• TASK PROMPT
Below are records; please write out exactly the lines from the first line through the line containing "face = bm.faces.new([bm.verts.new((x", with no pictures.
*** DATA FOR THE TASK ***
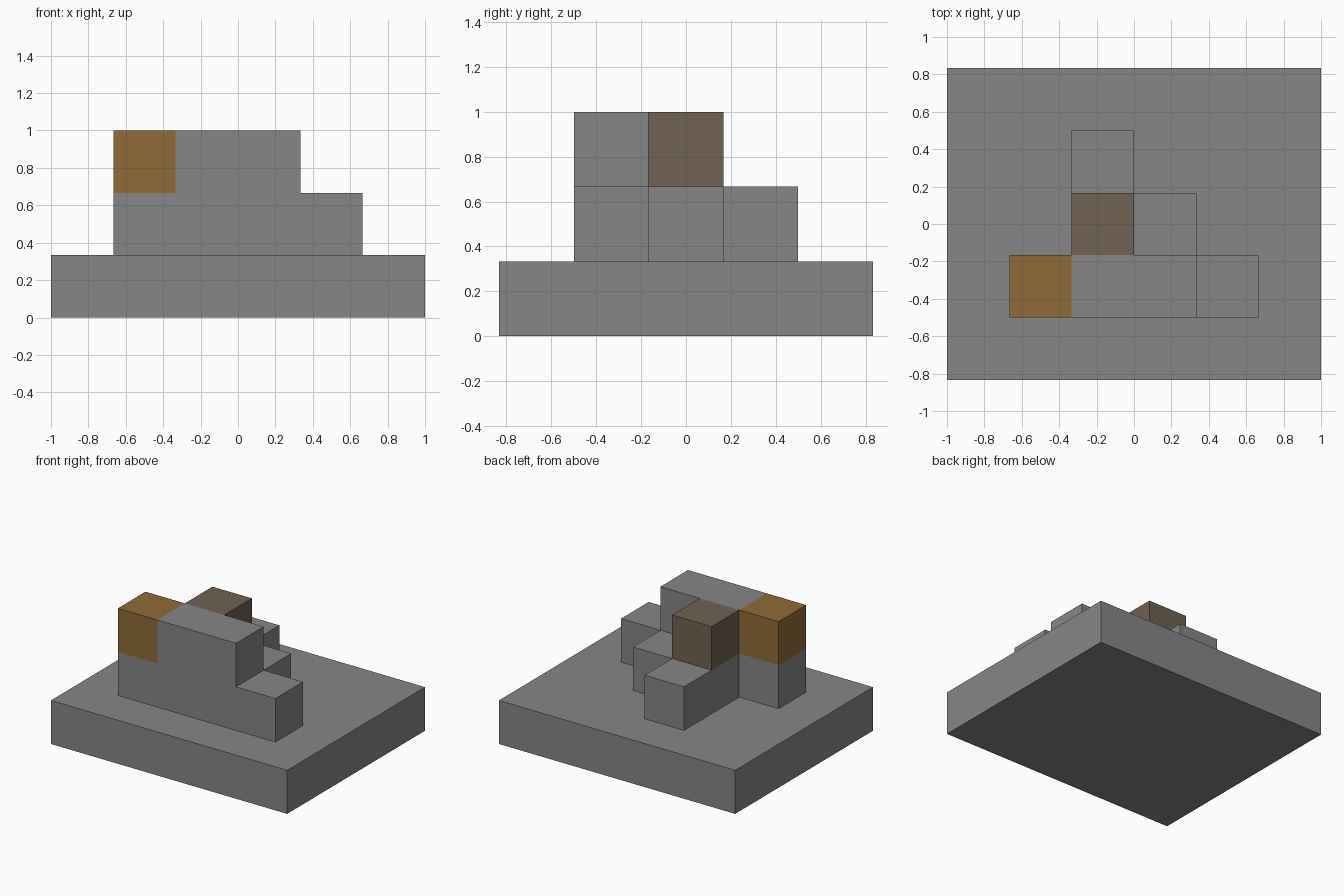
import bpy
import bmesh

cube = bpy.data.objects.get("Cube")
if cube:
    bpy.data.objects.remove(cube, do_unlink=True)

U = 1 / 3  # edge of one block


def material(name, rgb):
    m = bpy.data.materials.new(name)
    m.use_nodes = True
    m.diffuse_color = (*rgb, 1)
    m.node_tree.nodes["Principled BSDF"].inputs["Base Color"].default_value = (*rgb, 1)
    return m


def extrude_profile(name, profile, y0, y1, mat):
    """Extrude an x-z outline, given in blocks, from y0 to y1."""
    bm = bmesh.new()
    face = bm.faces.new([bm.verts.new((x * U, y0 * U, z * U)) for x, z in profile])
    new = bmesh.ops.extrude_face_region(bm, geom=[face])["geom"]
    verts = [g for g in new if isinstance(g, bmesh.types.BMVert)]
    bmesh.ops.translate(bm, verts=verts, vec=(0, (y1 - y0) * U, 0))
    bmesh.ops.recalc_face_normals(bm, faces=bm.faces)
    mesh = bpy.data.meshes.new(name)
    bm.to_mesh(mesh)
    bm.free()
    mesh.materials.append(mat)
    bpy.context.collection.objects.link(bpy.data.objects.new(name, mesh))


def rect(x0, x1, z0, z1):
    return [(x0, z0), (x1, z0), (x1, z1), (x0, z1)]


grey = material("grey", (0.24, 0.24, 0.24))
orange = material("orange", (0.275, 0.147, 0.037))
brown = material("brown", (0.162, 0.122, 0.084))

# Ground slab
extrude_profile("base", rect(-3, 3, 0, 1), -2.5, 2.5, grey)

# Front wall, stepping up on both sides
wall = [(-2, 1), (2, 1), (2, 2), (1, 2), (1, 3), (-1, 3), (-1, 2), (-2, 2)]
extrude_profile("front_wall", wall, -1.5, -0.5, grey)

# Low rows behind the wall
extrude_profile("middle_row", rect(-1, 1, 1, 2), -0.5, 0.5, grey)
extrude_profile("back_block", rect(-1, 0, 1, 2), 0.5, 1.5, grey)

# Coloured upper blocks
extrude_profile("orange_block", rect(-2, -1, 2, 3), -1.5, -0.5, orange)
extrude_profile("brown_block", rect(-1, 0, 2, 3), -0.5, 0.5, brown)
*** End of DATA FOR THE TASK ***
• RESULT BELOW
import bpy
import bmesh

cube = bpy.data.objects.get("Cube")
if cube:
    bpy.data.objects.remove(cube, do_unlink=True)

U = 1 / 3  # edge of one block


def material(name, rgb):
    m = bpy.data.materials.new(name)
    m.use_nodes = True
    m.diffuse_color = (*rgb, 1)
    m.node_tree.nodes["Principled BSDF"].inputs["Base Color"].default_value = (*rgb, 1)
    return m


def extrude_profile(name, profile, y0, y1, mat):
    """Extrude an x-z outline, given in blocks, from y0 to y1."""
    bm = bmesh.new()
    face = bm.faces.new([bm.verts.new((x * U, y0 * U, z * U)) for x, z in profile])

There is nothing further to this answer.